Which doesn't lead me to look up blogs listed in my home state, but stumbles me nonetheless on a blogger who tells the story of Kim's departure from inside the same BigLaw firm! Kismet! Of course, I know the guy: I hired him once myself. Goes by Jay Treaty now, though I knew him as Trainspotting Guy then. And reading his blog gives me one more ocassion to say both, "what a brilliant geek!" and "poor bastard!"
Have a look: http://jaytreaty.blogspot.com/
As my kid would say, it's a circle of life all right. Most peculiar, mama.


An inauspicious start, but at least it gets me out of the house...

July 04, 2004

Mission Statement: my unprepossesing little kiosk in the blawgosphere

After the Wall came down, and then the USSR, spontaneous markets sprung up in and around the cities of the East, allowing average people to be traders, vendors and entrepreneurs, selling what they chose, free and unhindered, from a kiosk, a tent and table, or the hood of a Lada. Arizona Market, outside BrĨko, Bosnia and Herzegovina, was a true Wild West version in its earlier days, complete with log cabins, stolen cars, and transactions of the sort that would put the residents of Deadwood to shame.
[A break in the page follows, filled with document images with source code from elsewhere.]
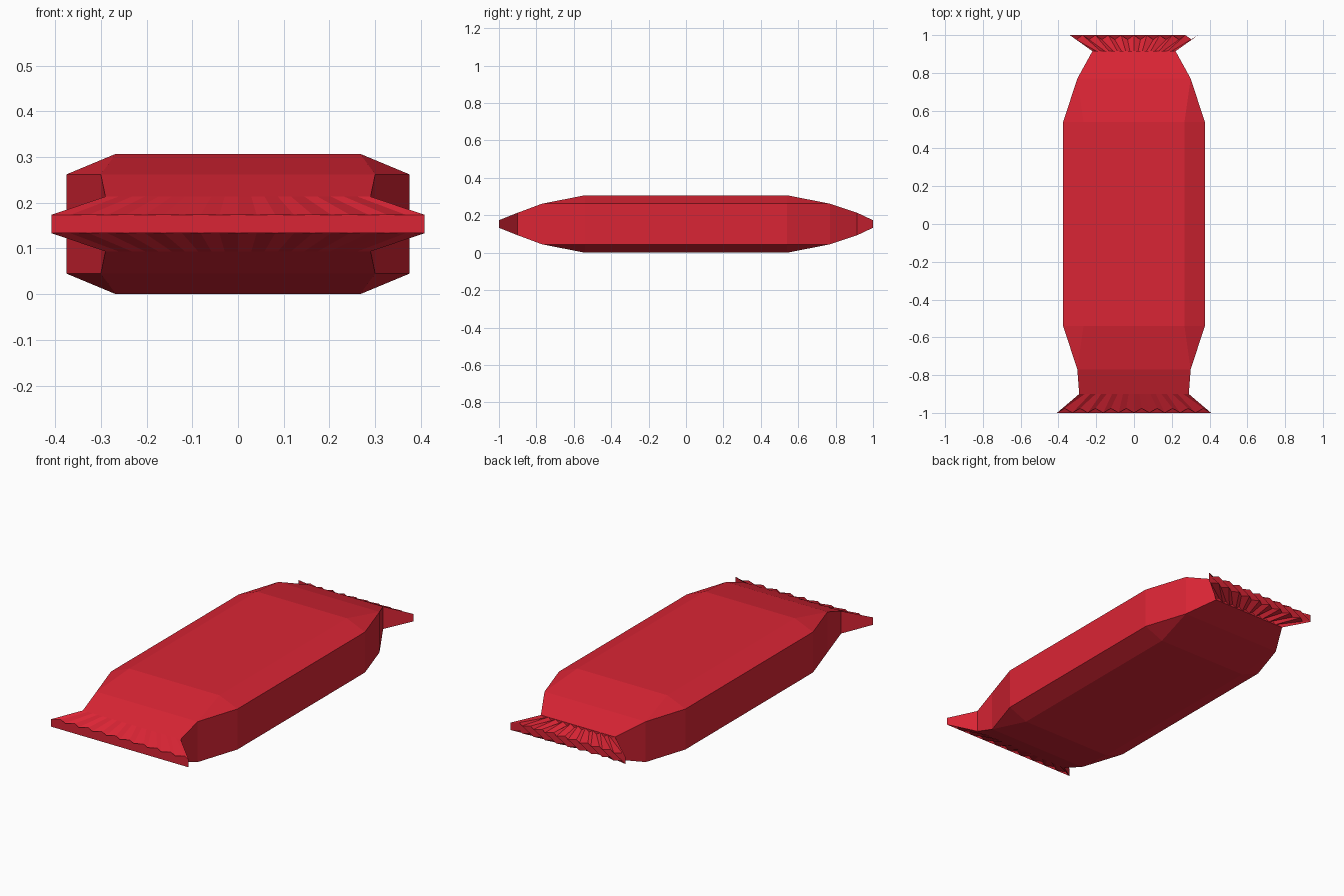
import bpy, bmesh

if "Cube" in bpy.data.objects:
    bpy.data.objects.remove(bpy.data.objects["Cube"])

MID = 0.1535   # height of the wrapper's centre plane

foil = bpy.data.materials.new("red_foil")
foil.diffuse_color = (0.70, 0.018, 0.035, 1)
foil.use_nodes = True
foil.node_tree.nodes["Principled BSDF"].inputs["Base Color"].default_value = foil.diffuse_color


def make_object(name, bm):
    bmesh.ops.remove_doubles(bm, verts=bm.verts, dist=1e-5)
    bmesh.ops.dissolve_degenerate(bm, edges=bm.edges, dist=1e-5)
    bmesh.ops.recalc_face_normals(bm, faces=bm.faces)
    mesh = bpy.data.meshes.new(name)
    bm.to_mesh(mesh)
    bm.free()
    mesh.materials.append(foil)
    obj = bpy.data.objects.new(name, mesh)
    bpy.context.collection.objects.link(obj)
    return obj


def loft(name, rings):
    """Skin a list of equal-length closed rings and cap both ends."""
    bm = bmesh.new()
    rows = [[bm.verts.new(p) for p in ring] for ring in rings]
    n = len(rows[0])
    for a, b in zip(rows, rows[1:]):
        for i in range(n):
            j = (i + 1) % n
            bm.faces.new((a[i], a[j], b[j], b[i]))
    bm.faces.new(rows[0])
    bm.faces.new(rows[-1])
    return make_object(name, bm)


def octagon(y, w, side, t, h):
    """Chamfered section: half width w, flat top half width t, half height h."""
    half = [(w, -side), (w, side), (t, h), (-t, h)]
    pts = half + [(-x, -z) for x, z in half]
    return [(x, y, MID + z) for x, z in pts]


# Puffy body: chamfered middle, pinching to plain rectangles at the ends
loft("wrapper_body", [
    octagon(-0.90, 0.290, 0.060, 0.290, 0.060),
    octagon(-0.77, 0.300, 0.1085, 0.300, 0.1085),
    octagon(-0.54, 0.375, 0.1085, 0.267, 0.1535),
    octagon(0.54, 0.375, 0.1085, 0.267, 0.1535),
    octagon(0.77, 0.300, 0.1085, 0.300, 0.1085),
    octagon(0.915, 0.220, 0.060, 0.220, 0.060),
])


def crimp(name, y_in, y_out, w_in, w_out, dip, teeth=10):
    """Flared seal with a zigzag outer edge and radiating pleats."""
    sign = 1 if y_out > 0 else -1
    inner, outer = [], []
    for s in (1, -1):                      # upper row, then lower row back
        for k in range(-teeth, teeth + 1):
            u = s * k / teeth
            odd = k % 2
            inner.append((u * w_in, y_in, MID + s * (0.060 - dip * odd)))
            outer.append((u * w_out, y_out - sign * 0.024 * odd, MID + s * 0.020))
    return loft(name, [inner, outer])


# Crimped end seals
crimp("front_crimp", -0.90, -1.0, 0.290, 0.408, 0.0)
crimp("back_crimp", 0.915, 1.0, 0.220, 0.340, 0.015)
Another is Gariunai outside Vilnius, Lithuania. When I was going out there in the spring of 1994, it was an anarchic, Mad Max type of bazaar, with thousands of sellers, but as you'd wander, you'd notice that most every tent, table, and kiosk was selling the same goods from the same traders' bags: the same Snickers bars, the same Polish soda pop, the same Turkish toiletries, the same Chinese clothes with obscure logos ("Resinous of Wood," "LIVE'S," "LEWI'S" (and the same spools of Chinese labels, ready to be sewn in, reading "MADE IN ITALY"). After rows and rows of the same stuff for sale, and usually at the same prices, it was refreshing to come upon one stall, off to the side, that sold dog bowls, cat dishes, dog leashes, and cat toys. And nothing else. That's the one I remember.
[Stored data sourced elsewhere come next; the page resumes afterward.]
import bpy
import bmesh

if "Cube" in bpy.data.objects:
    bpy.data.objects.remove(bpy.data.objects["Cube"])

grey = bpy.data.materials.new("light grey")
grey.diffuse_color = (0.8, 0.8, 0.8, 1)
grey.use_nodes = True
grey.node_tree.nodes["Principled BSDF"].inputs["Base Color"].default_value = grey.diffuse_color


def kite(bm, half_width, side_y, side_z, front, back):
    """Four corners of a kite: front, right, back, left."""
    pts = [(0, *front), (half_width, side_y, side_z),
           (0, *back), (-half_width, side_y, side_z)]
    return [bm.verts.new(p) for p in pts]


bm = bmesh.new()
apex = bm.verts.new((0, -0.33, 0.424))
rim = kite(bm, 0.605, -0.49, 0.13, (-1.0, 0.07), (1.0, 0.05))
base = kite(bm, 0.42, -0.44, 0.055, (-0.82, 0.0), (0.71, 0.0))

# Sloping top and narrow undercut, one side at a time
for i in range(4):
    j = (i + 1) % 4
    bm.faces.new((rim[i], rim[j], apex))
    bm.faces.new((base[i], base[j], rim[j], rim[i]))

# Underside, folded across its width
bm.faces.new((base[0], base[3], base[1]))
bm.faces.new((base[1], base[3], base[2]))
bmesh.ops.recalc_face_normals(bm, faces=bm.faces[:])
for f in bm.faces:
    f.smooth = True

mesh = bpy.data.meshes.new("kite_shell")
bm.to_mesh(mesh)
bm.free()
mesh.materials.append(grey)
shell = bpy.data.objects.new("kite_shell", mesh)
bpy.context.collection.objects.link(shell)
Which is a completely meandering and needlessly allegorical way of saying, there are as many political blogs as stars in the sky, and dozens of blawgs that are thoughtful, kicky, and smart. Kerry pictures aside, I hope this blawg will serve a cozy little niche, and serve it in an occasionally entertaining way, without venturing too far into political commentary or legal scholarship. I wasn't much of a law student, and I'm not much of a pundit. On the other hand, if it's public defender angst and foibles you're looking for, I'm your man.